        • Nov 14, 2014 11:27am

          I love this phrase "Teacher as Change Agent" - I often use this with teachers. We established this through a professional reading of Collaborative Inquiry" by Jenni Donohoo (link: http://www.corwin.com/books/Book240425/reviews)

          Here is a link to an article where "teacher as change agent" is defined in the first paragraph. (LInk: http://blogs.edweek.org/edweek/finding_common_ground/2013/12/fostering_teacher_leadership_through_collaborative_inquiry.html)

          If a teacher says, "The students can't do ...." I can respond with, "As a change agent, what do you think would be your first step?"

          • Jan 4, 2016 12:33pm

            I'd have to agree with Mr. Knight - wasting time trying to coach someone who does not want to be coached is not good.
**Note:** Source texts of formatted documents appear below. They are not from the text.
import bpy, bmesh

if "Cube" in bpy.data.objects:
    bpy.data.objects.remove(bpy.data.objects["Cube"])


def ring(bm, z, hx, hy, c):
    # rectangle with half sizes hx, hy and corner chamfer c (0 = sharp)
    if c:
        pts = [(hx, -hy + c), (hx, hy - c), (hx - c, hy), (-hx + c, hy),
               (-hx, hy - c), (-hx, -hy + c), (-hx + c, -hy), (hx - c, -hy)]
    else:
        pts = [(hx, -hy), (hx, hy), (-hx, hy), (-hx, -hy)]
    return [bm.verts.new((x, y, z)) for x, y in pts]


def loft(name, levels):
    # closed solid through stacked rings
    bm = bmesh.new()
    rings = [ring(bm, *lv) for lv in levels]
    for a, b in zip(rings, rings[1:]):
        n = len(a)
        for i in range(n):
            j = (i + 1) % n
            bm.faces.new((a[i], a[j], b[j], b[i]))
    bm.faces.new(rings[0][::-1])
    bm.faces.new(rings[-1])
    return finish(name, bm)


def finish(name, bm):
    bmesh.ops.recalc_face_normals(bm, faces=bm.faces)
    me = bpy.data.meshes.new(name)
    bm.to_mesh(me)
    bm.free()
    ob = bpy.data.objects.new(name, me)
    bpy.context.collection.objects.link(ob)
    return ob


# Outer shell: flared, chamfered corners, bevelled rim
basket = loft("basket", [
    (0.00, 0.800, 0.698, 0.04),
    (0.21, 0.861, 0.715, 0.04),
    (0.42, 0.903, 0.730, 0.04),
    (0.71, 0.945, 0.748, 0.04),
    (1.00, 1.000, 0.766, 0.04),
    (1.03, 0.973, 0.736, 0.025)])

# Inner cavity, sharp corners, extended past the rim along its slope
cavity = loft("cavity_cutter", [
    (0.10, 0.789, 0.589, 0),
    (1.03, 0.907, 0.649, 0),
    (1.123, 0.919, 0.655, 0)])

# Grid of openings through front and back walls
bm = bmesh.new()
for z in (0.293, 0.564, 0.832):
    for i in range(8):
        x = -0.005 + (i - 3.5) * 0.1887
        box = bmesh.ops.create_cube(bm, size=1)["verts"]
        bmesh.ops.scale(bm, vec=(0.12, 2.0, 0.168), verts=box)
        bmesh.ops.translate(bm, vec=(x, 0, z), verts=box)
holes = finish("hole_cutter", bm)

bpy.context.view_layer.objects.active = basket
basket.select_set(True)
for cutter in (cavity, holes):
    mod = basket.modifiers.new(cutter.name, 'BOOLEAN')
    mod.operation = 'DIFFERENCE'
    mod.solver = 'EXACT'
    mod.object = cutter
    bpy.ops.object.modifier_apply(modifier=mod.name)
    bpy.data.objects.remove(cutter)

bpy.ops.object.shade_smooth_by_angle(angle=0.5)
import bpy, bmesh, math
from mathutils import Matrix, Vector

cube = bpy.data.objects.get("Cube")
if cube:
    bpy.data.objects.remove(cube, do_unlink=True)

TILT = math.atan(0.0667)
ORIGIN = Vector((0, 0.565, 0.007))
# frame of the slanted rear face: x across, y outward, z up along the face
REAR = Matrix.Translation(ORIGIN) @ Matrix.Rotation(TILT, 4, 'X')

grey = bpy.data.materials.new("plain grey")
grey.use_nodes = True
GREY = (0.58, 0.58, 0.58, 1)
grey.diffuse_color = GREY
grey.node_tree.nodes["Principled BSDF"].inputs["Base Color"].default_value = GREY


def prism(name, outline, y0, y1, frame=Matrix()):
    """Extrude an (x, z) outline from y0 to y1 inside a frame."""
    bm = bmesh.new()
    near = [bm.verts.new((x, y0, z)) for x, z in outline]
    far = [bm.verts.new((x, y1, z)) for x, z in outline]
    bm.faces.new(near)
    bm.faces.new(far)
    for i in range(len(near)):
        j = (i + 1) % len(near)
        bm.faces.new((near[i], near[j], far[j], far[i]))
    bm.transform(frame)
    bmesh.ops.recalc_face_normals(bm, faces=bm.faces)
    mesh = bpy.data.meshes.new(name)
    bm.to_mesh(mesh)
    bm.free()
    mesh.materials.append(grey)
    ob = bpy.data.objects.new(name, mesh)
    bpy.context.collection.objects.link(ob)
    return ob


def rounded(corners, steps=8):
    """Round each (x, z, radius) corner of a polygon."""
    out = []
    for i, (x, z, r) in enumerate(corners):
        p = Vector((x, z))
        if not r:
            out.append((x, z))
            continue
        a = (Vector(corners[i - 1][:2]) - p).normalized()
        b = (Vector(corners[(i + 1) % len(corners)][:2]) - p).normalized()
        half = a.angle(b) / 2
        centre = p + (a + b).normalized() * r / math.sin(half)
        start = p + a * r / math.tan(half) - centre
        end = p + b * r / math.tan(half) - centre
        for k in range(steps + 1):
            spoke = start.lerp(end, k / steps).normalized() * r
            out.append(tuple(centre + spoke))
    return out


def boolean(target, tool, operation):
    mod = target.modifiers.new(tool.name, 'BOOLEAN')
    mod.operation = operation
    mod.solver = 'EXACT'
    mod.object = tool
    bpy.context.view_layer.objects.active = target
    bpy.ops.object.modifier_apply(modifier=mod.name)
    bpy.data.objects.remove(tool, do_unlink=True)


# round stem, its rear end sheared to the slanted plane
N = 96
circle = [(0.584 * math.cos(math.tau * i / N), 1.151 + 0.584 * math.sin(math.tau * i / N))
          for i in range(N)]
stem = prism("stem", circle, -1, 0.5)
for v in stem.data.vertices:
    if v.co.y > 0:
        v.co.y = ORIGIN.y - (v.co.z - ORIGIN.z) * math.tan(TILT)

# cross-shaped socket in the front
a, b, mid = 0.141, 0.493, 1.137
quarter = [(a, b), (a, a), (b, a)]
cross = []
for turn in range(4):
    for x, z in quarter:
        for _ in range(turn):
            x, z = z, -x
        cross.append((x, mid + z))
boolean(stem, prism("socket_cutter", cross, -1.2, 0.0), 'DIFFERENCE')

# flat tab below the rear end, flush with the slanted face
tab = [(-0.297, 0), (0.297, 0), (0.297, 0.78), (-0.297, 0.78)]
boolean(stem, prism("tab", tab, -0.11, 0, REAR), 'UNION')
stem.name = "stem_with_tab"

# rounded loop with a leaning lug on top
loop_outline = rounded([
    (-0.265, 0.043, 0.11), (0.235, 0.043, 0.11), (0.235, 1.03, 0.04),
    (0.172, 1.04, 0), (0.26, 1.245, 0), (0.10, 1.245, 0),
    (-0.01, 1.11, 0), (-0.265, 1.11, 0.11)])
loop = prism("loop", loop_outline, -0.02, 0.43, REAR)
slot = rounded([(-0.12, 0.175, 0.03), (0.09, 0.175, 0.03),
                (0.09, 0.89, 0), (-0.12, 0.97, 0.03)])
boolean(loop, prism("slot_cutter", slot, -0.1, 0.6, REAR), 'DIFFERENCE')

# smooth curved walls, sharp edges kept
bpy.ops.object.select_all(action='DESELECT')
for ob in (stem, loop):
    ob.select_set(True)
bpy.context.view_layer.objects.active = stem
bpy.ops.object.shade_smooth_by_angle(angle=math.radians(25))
Find out what the coachee's option for learning and growing is, then.

            However, if you'd like to think about this issue in the future, consider referring to Elena Aguilar's excellent The Art of Coaching book. The whole of part two, "Establishing Coaching with a Client," is a wonderful resource for learning how to get someone on board with the coaching process: how to build trust, how to get to know the person without talking about teaching, how to offer information about yourself so the person feels they know you, how to develop a work plan that is entirely useful to both of you.

            Actually, the entire book is wonderful, but that section sounds like it would be of particular interest to you.

            • Nov 10, 2014 9:13am

              I love that idea. Thanks for the suggestions!